"Studies by independent bodies have shown anywhere from $10 [million to] $12 million per year in savings accrued as a result of the passage of SQ780," Colleen McCarty, deputy director at Oklahoma Justice Reform, told The Center Square. "The Oklahoma legislature is responsible for making these allocations to the County Community Safety Investment Fund. To date, since 2017, it has not made an allocation."

Instead, lawmakers have directed money to the Oklahoma Department of Mental Health and Substance Abuse Services, citing concerns that counties would not be able to provide adequate services, and ambiguity around how much should be allocated to the Community Safety Investment Fund.

Lack of aid in counties has meant that those who end up in the county jail with mental health or substance abuse issues will be treated by law enforcement rather than receive adequate mental health care.

"The intent of SQ781 is that counties can assess their own needs and means of local control," McCarty said. "If one county has a big meth problem, they should be able to apply funds toward evidence-based treatment for meth addiction. Others may see more prevalent issues with depression and may need to invest in bringing therapists and psychiatrists to their region. The statute was left vague so that the decision-makers on the ground can make the best choices for their populations."

McCarty said that any and all types of mental health care are needed in the criminal justice system. Many people in the system have Complex-PTSD, childhood trauma, and would benefit from ongoing therapy. Others have serious mental health diagnoses that need ongoing supervision and medications.

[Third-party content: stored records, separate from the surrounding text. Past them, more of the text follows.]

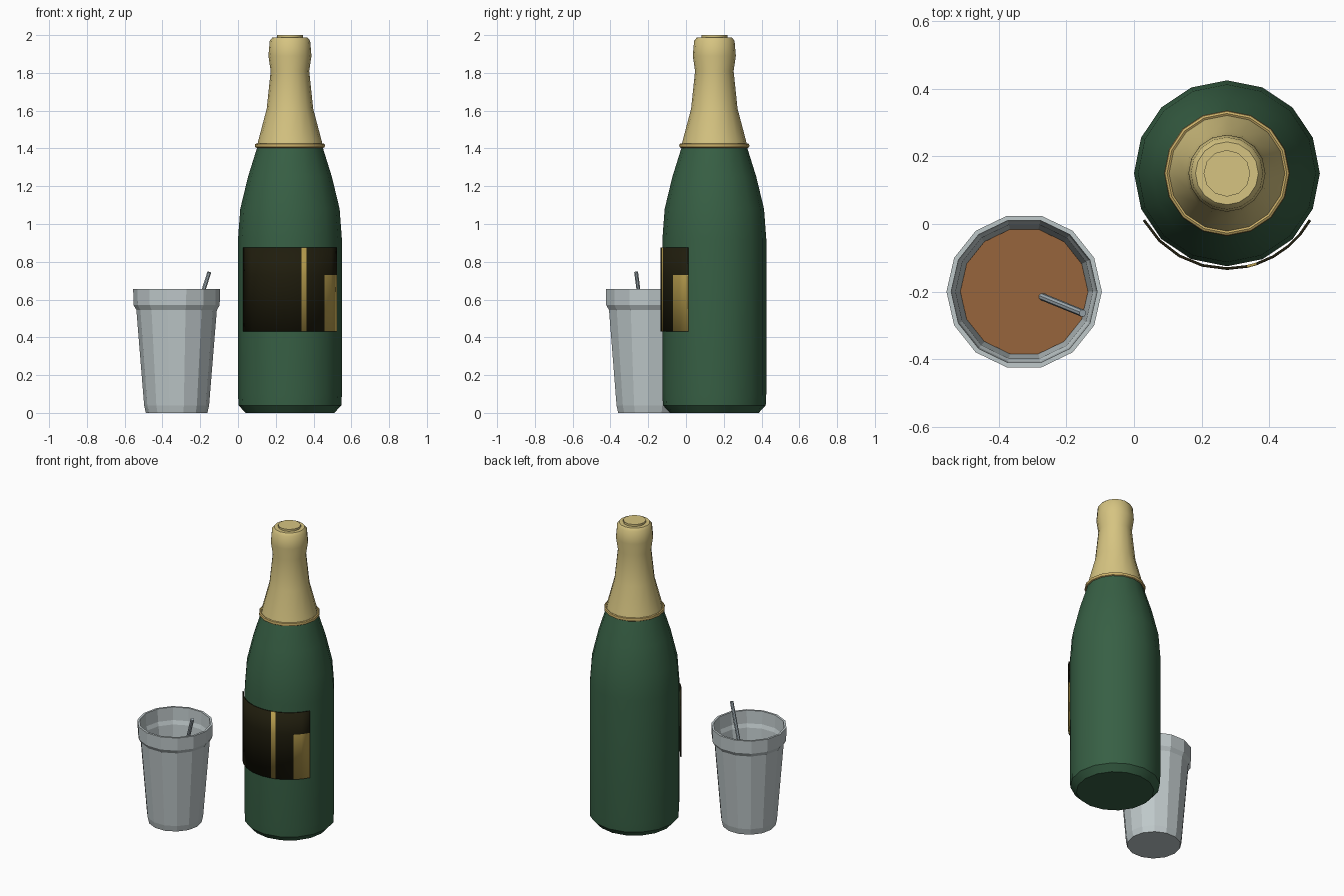
import bpy, bmesh, math
from mathutils import Vector

cube = bpy.data.objects.get("Cube")
if cube:
    bpy.data.objects.remove(cube, do_unlink=True)


def material(name, r, g, b):
    m = bpy.data.materials.new(name)
    m.use_nodes = True
    m.diffuse_color = (r, g, b, 1)
    m.node_tree.nodes["Principled BSDF"].inputs["Base Color"].default_value = (r, g, b, 1)
    return m


GREEN = material("bottle green", .038, .115, .058)
FOIL = material("pale gold foil", .67, .55, .22)
TRIM = material("warm gold trim", .60, .43, .14)
BLACK = material("label black", .014, .012, .004)
GOLD = material("label gold", .48, .34, .075)
GREY = material("cup grey", .52, .58, .59)
STEEL = material("straw grey", .40, .47, .51)
BROWN = material("drink brown", .31, .13, .045)

BOTTLE = Vector((.275, .15, 0))
CUP = Vector((-.325, -.2, 0))


def finish(name, bm, mats, location, smooth):
    bmesh.ops.recalc_face_normals(bm, faces=bm.faces)
    mesh = bpy.data.meshes.new(name)
    bm.to_mesh(mesh)
    bm.free()
    for m in mats:
        mesh.materials.append(m)
    ob = bpy.data.objects.new(name, mesh)
    ob.location = location
    bpy.context.collection.objects.link(ob)
    if smooth:
        bpy.ops.object.select_all(action='DESELECT')
        ob.select_set(True)
        bpy.context.view_layer.objects.active = ob
        bpy.ops.object.shade_smooth_by_angle(angle=math.radians(35))
    return ob


def lathe(name, profile, sides, mat, location, smooth=True, closed=False):
    """Revolve (radius, height) points; end rings are capped unless closed."""
    bm = bmesh.new()
    rings = []
    for r, z in profile:
        rings.append([bm.verts.new((r * math.cos(math.tau * i / sides),
                                    r * math.sin(math.tau * i / sides), z))
                      for i in range(sides)])
    pairs = list(zip(rings, rings[1:]))
    if closed:
        pairs.append((rings[-1], rings[0]))
    else:
        bm.faces.new(rings[0])
        bm.faces.new(rings[-1])
    for a, b in pairs:
        for i in range(sides):
            j = (i + 1) % sides
            bm.faces.new((a[i], a[j], b[j], b[i]))
    return finish(name, bm, [mat], location, smooth)


# Bottle: glass body, foil neck, foil hem and cap
lathe("bottle_body", [(.235, 0), (.272, .04), (.275, .1), (.275, .92), (.263, 1.08),
                      (.222, 1.25), (.172, 1.41)], 16, GREEN, BOTTLE)
lathe("neck_foil", [(.174, 1.41), (.168, 1.44), (.123, 1.61), (.102, 1.81), (.114, 1.89),
                    (.107, 1.97), (.093, 1.987)], 16, FOIL, BOTTLE)
hem = [(.177 + .009 * math.cos(t * math.pi / 4), 1.415 + .012 * math.sin(t * math.pi / 4))
       for t in range(8)]
lathe("foil_hem", hem, 16, TRIM, BOTTLE, closed=True)
lathe("bottle_cap", [(.069, 1.98), (.069, 2.0)], 12, FOIL, BOTTLE)

# Label: curved plate, gold stripe and gold lower corner
angles = [-150.5, -135, -120, -105, -90, -77.8, -72, -61, -50, -40, -29.5]
heights = [.43, .73, .875]
bm = bmesh.new()
grid = [[bm.verts.new((.286 * math.cos(math.radians(a)), .286 * math.sin(math.radians(a)), z))
         for z in heights] for a in angles]
for i, (left, right) in enumerate(zip(grid, grid[1:])):
    for k in range(2):
        face = bm.faces.new((left[k], right[k], right[k + 1], left[k + 1]))
        stripe = angles[i] == -77.8
        corner = angles[i] >= -50 and k == 0
        face.material_index = int(stripe or corner)
label = finish("label", bm, [BLACK, GOLD], BOTTLE, True)
for p in label.data.polygons:
    if p.normal.dot(Vector((p.center.x, p.center.y, 0))) < 0:
        p.flip()
plate = label.modifiers.new("thickness", 'SOLIDIFY')
plate.thickness = .008
plate.offset = -1

# Cup: faceted outer wall, rim, hollow inside
lathe("cup", [(.163, 0), (.172, .04), (.213, .545), (.228, .57), (.23, .655), (.216, .655),
              (.212, .57), (.203, .545), (.163, .04), (.15, .02)],
      14, GREY, CUP, smooth=False)
lathe("drink", [(.17, .12), (.189, .375)], 14, BROWN, CUP, smooth=False)

# Leaning straw
top, slope = Vector((-.152, -.264, .745)), Vector((.32, -.13, 1))
length = .5
straw = lathe("straw", [(.011, -length), (.011, 0)], 8, STEEL, top)
straw.rotation_euler = slope.to_track_quat('Z', 'Y').to_euler()
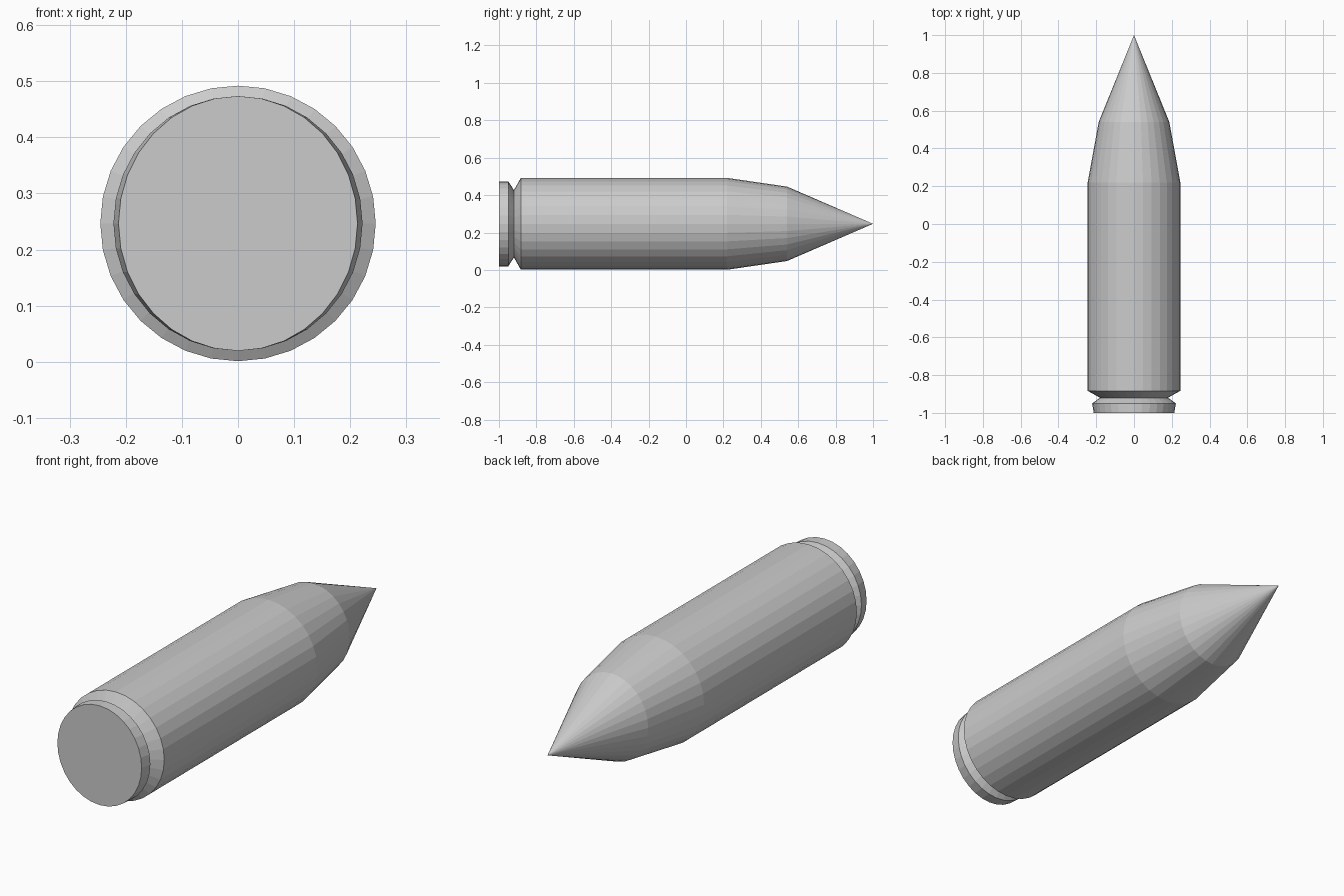
import bpy, bmesh, math

if "Cube" in bpy.data.objects:
    bpy.data.objects.remove(bpy.data.objects["Cube"])

SIDES = 32
CENTRE_Z = 0.2465


def lathe_along_y(name, rings, tip_y):
    """Join elliptical rings (y, x radius, z radius), cap the back, close to a point."""
    bm = bmesh.new()
    loops = []
    for y, rx, rz in rings:
        loop = []
        for i in range(SIDES):
            a = 2 * math.pi * i / SIDES
            loop.append(bm.verts.new((rx * math.cos(a), y, CENTRE_Z + rz * math.sin(a))))
        loops.append(loop)
    tip = bm.verts.new((0, tip_y, CENTRE_Z))
    bm.faces.new(loops[0])
    for i in range(SIDES):
        j = (i + 1) % SIDES
        for a, b in zip(loops, loops[1:]):
            bm.faces.new((a[i], a[j], b[j], b[i]))
        bm.faces.new((loops[-1][i], loops[-1][j], tip))
    bmesh.ops.recalc_face_normals(bm, faces=bm.faces)
    mesh = bpy.data.meshes.new(name)
    bm.to_mesh(mesh)
    bm.free()
    obj = bpy.data.objects.new(name, mesh)
    bpy.context.collection.objects.link(obj)
    return obj


# One continuous cartridge shell: rim, groove, case, shoulder, pointed nose
profile = [
    (-1.00, 0.213, 0.227),    # back of the rim
    (-0.95, 0.222, 0.227),    # front of the rim
    (-0.92, 0.180, 0.180),    # bottom of the groove
    (-0.883, 0.2455, 0.2455), # back of the case
    (0.22, 0.2455, 0.2455),   # front of the case
    (0.54, 0.187, 0.199),     # shoulder where the nose begins
]
lathe_along_y("cartridge", profile, 1.0)
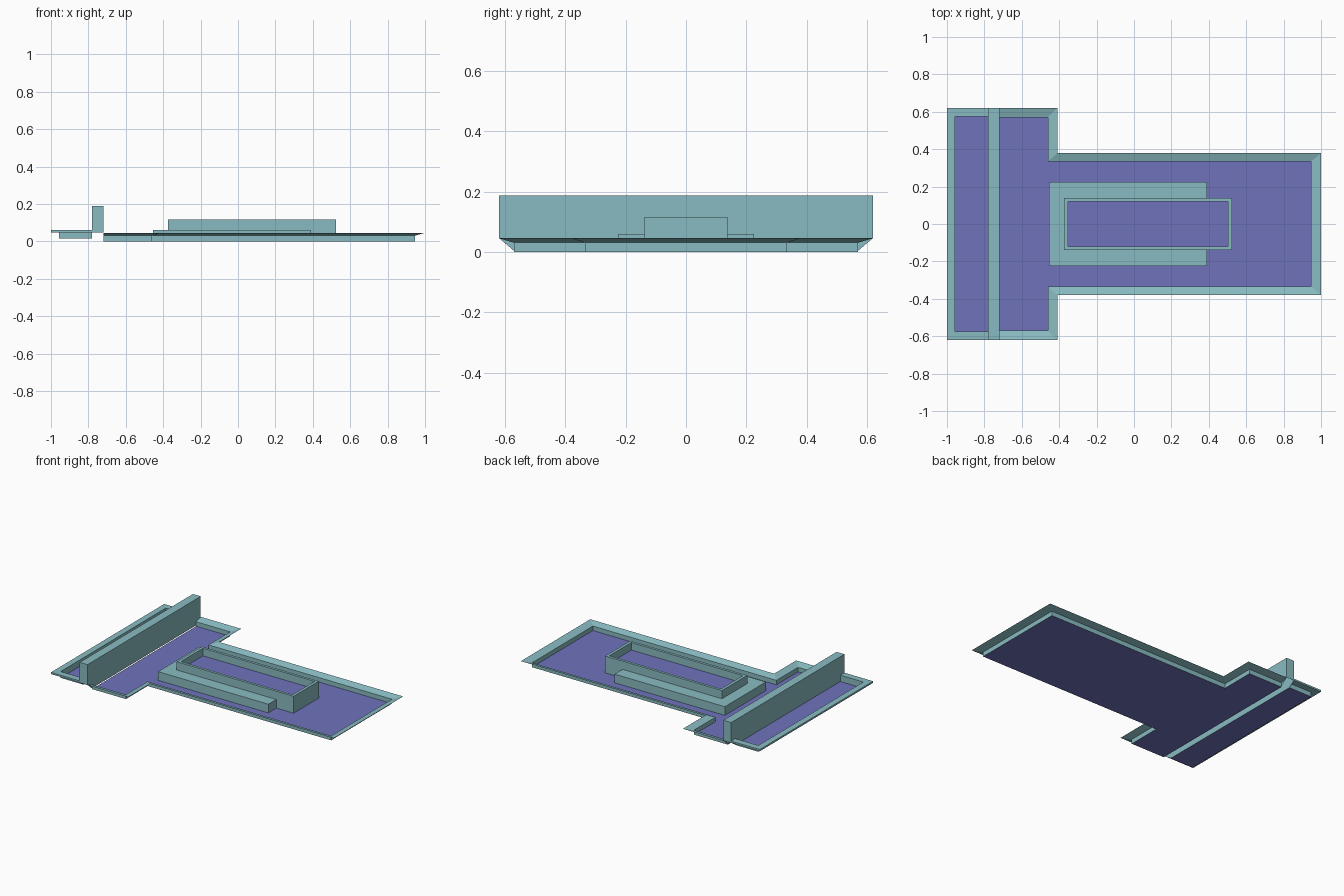
import bpy

if "Cube" in bpy.data.objects:
    bpy.data.objects.remove(bpy.data.objects["Cube"])


def material(name, rgb):
    m = bpy.data.materials.new(name)
    m.diffuse_color = (*rgb, 1)
    m.use_nodes = True
    m.node_tree.nodes["Principled BSDF"].inputs["Base Color"].default_value = m.diffuse_color
    return m


TEAL = material("teal", (0.25, 0.50, 0.54))
PURPLE = material("purple", (0.16, 0.17, 0.50))


def build(name, verts, faces, purple=()):
    me = bpy.data.meshes.new(name)
    me.from_pydata(verts, [], faces)
    me.materials.append(TEAL)
    me.materials.append(PURPLE)
    for i in purple:
        me.polygons[i].material_index = 1
    me.update()
    ob = bpy.data.objects.new(name, me)
    bpy.context.collection.objects.link(ob)
    return ob


def shell(name, layers, closed=False, floor=False):
    """Skin a stack of matching outlines (counter-clockwise), optionally
    filling the last one, in purple if it is a floor."""
    n = len(layers[0][0])
    verts = [(x, y, z) for pts, z in layers for x, y in pts]
    faces = []
    for k in range(len(layers) - 1):
        a, b = k * n, (k + 1) * n
        for i in range(n if closed else n - 1):
            j = (i + 1) % n
            faces.append((a + i, a + j, b + j, b + i))
    faces.append(tuple(range(len(verts) - n, len(verts))))
    return build(name, verts, faces, [len(faces) - 1] if floor else [])


def mirror_y(half):
    return half + [(x, -y) for x, y in reversed(half)]


def rect(x0, x1, y):
    return [(x0, -y), (x1, -y), (x1, y), (x0, y)]


# main T-shaped tray: sloped lip, low side, floor; open towards the wall
outer = mirror_y([(-0.72, -0.62), (-0.41, -0.62), (-0.41, -0.38), (1.0, -0.38)])
inner = mirror_y([(-0.72, -0.57), (-0.46, -0.57), (-0.46, -0.333), (0.947, -0.333)])
shell("main_tray", [(outer, 0.046), (inner, 0.031), (inner, 0.0)], floor=True)

# end tray: flat thin rim, shallow side, floor; open towards the wall
outer = mirror_y([(-0.78, 0.62), (-1.0, 0.62)])
inner = mirror_y([(-0.78, 0.575), (-0.957, 0.575)])
shell("end_tray", [(inner, 0.048), (outer, 0.048), (outer, 0.06),
                   (inner, 0.06), (inner, 0.016)], floor=True)

# hollow dividing wall, open underneath, its sides tapering down to the floors
X0, X1, TOP = -0.78, -0.72, 0.188
verts = []
for x, low in ((X0, 0.016), (X1, 0.006)):
    verts += [(x, -0.62, TOP), (x, -0.62, 0.047), (x, -0.572, low),
              (x, 0.572, low), (x, 0.62, 0.047), (x, 0.62, TOP)]
build("dividing_wall", verts, [
    (0, 1, 2, 3, 4, 5), (11, 10, 9, 8, 7, 6),      # long sides
    (0, 6, 7, 1), (4, 10, 11, 5), (0, 5, 11, 6)])  # ends and top

# low plinth on the main floor
base = rect(-0.455, 0.39, 0.225)
shell("plinth", [(base, 0.0), (base, 0.06)], closed=True)

# raised basin with a thin rim and sunken floor
out, inn = rect(-0.373, 0.523, 0.138), rect(-0.353, 0.503, 0.12)
shell("basin", [(out, 0.0), (out, 0.117), (inn, 0.117), (inn, 0.065)],
      closed=True, floor=True)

"There is a significant need (both inside and outside the correctional system) for increased trauma care, appropriate levels of substance abuse treatment, mental health care, and prosocial activities," Steele said. "The expectation for 781 is for counties to have buy-in and responsibility for establishing their substance abuse services and mental health care priorities. It is my hope the legislature will follow the will of the people and reinvest the savings achieved from 780 and enhance access to treatment and mental health services for all Oklahomans."